After three generations spanning seven decades, tremendous personal sacrifices and financial investments, the 19th Amendment was added to the U.S. Constitution 99 years ago this month.

Wisconsin was one of the first states to ratify the Amendment in 1919 (officially ratified on Aug. 18, 1920) and so the anniversary celebrations to commemorate the historic event have already begun. The spirit of the era was optimism; women were finally guaranteed the right to vote and believed they would have a new voice in Congress.

Public Relations and marketing were major parts of the suffrage movement, with carefully chosen words at its core. We need to remember the implications of word usage because words matter. Even chosen carefully, we must be aware of the unconscious biases, historical context, implied racism, or other inferences associated with the words we choose. Because of the Suffrage Movement, PR and marketing became the norm in political campaigns.

While the words “suffragist” and “suffragette” are often used interchangeably, they really aren’t. One is desirable, and the other is offensive and dismissive, used most often to mock those involved in the suffrage movement.

“Suffragette” was a British term used to reference the women fighting for suffrage. The suffix “ette” is used in reference to something small. Thus, this term marginalized the women and their cause. In the U.S., it was a negative label used only by those that wanted to forever deny women the right to vote.

While the 19th was a positive step forward for women, it wasn’t until other Amendments and Acts were ratified and passed decades later that all women were protected and able to actively participate in the electoral process.

The Women’s Fund of Greater Milwaukee is committed to advancing equity for women. We do this by creating community conversations, providing scholarships for women age 35 and older who are pursuing their first bachelor’s degree, and making grants to area non-profits that are addressing systemic issues affecting women. We know money and philanthropy have power, and the Women’s Fund leverages the gifts made to it, to move the needle and create an inclusive world-class community where women and girls realize their full potential, and everyone thrives.
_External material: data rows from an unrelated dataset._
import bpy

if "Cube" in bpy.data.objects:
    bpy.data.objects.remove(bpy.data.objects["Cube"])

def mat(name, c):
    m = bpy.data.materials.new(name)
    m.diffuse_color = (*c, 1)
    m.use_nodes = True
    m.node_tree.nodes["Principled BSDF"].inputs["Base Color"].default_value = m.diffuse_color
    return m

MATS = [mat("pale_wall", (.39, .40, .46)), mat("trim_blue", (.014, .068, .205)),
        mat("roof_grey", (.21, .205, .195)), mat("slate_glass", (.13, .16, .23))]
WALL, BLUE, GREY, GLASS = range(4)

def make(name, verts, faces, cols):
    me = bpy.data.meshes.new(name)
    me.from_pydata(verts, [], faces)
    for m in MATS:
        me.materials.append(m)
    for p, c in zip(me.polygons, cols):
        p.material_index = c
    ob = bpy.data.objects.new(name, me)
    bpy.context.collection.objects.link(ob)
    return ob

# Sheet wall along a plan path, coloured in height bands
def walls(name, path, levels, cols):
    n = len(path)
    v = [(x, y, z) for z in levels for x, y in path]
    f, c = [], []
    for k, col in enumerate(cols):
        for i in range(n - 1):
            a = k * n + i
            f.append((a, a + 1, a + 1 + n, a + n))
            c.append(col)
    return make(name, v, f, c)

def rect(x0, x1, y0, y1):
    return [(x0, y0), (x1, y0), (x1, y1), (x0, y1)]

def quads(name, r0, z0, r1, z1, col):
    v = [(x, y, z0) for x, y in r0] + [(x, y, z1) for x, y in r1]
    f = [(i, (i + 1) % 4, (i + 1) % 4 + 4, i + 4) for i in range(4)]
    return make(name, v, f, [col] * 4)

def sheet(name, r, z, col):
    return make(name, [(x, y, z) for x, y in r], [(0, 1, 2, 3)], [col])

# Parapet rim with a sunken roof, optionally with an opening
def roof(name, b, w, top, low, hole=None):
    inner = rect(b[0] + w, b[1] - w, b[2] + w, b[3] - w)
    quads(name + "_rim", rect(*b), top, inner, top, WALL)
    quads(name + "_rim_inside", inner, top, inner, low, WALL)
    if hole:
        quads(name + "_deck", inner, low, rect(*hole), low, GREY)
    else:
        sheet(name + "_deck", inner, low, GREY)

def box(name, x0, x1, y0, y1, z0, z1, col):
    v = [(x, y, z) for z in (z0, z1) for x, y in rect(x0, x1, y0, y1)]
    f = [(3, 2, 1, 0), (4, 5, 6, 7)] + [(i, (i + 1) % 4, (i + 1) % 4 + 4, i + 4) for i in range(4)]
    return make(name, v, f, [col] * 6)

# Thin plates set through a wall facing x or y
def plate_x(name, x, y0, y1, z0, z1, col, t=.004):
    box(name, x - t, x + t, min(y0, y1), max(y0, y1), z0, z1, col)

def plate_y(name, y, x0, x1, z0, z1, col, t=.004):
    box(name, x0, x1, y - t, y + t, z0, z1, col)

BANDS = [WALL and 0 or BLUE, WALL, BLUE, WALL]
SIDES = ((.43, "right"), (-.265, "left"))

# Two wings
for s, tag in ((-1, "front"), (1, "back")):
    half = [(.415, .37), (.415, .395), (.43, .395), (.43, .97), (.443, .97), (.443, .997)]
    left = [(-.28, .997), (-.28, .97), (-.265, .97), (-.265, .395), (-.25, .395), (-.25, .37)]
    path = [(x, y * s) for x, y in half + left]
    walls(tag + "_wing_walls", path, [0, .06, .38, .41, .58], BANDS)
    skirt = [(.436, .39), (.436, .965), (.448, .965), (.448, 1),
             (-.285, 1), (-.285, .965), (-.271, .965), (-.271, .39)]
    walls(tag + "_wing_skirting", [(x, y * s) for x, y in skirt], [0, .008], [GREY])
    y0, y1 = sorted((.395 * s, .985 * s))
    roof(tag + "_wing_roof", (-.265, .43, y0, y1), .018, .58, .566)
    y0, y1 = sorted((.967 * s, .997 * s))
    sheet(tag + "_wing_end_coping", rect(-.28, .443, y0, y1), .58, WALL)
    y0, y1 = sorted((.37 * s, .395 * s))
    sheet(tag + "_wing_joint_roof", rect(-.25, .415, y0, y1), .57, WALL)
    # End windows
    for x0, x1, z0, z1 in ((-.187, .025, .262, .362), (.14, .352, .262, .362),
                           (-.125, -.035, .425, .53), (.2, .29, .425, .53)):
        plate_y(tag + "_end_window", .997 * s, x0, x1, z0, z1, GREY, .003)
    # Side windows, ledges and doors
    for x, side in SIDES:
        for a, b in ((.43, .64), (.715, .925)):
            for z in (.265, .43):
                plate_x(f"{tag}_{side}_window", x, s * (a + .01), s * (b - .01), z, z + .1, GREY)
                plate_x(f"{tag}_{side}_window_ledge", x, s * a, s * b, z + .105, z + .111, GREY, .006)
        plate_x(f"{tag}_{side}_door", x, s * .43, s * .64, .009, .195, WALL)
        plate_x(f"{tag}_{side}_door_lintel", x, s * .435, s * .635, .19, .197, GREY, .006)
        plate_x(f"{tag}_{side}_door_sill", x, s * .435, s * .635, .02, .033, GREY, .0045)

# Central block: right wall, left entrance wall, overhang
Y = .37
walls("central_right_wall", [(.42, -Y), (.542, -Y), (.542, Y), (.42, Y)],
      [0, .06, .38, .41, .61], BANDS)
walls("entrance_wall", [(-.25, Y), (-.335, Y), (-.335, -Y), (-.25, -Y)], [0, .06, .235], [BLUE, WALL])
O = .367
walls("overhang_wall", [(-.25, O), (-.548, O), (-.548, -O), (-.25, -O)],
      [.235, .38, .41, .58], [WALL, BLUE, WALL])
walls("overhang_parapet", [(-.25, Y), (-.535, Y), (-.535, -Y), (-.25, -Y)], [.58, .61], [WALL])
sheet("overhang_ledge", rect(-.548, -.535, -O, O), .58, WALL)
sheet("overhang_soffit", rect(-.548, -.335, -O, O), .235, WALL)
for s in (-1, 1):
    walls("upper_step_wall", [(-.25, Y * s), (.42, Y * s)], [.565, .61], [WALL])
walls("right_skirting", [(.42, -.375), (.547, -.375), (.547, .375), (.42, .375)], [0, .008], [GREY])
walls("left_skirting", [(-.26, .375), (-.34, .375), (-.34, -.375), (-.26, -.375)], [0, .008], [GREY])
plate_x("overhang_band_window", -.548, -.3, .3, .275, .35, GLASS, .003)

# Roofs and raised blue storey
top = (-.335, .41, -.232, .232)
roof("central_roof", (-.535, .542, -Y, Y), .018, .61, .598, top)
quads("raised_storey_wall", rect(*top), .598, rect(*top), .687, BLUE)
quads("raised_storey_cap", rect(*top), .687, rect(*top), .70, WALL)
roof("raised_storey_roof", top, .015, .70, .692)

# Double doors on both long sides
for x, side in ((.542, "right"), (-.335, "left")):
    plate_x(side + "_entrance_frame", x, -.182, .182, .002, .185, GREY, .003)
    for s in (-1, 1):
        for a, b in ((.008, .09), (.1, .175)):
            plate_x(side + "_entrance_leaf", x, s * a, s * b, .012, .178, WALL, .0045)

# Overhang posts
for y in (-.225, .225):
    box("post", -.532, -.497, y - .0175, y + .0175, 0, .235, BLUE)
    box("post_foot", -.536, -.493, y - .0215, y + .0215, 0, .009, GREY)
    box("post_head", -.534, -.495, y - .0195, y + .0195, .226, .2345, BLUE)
To learn more, go to https://womensfundmke.org.

Lisa Attonito
Executive Director
Women’s Fund of Greater Milwaukee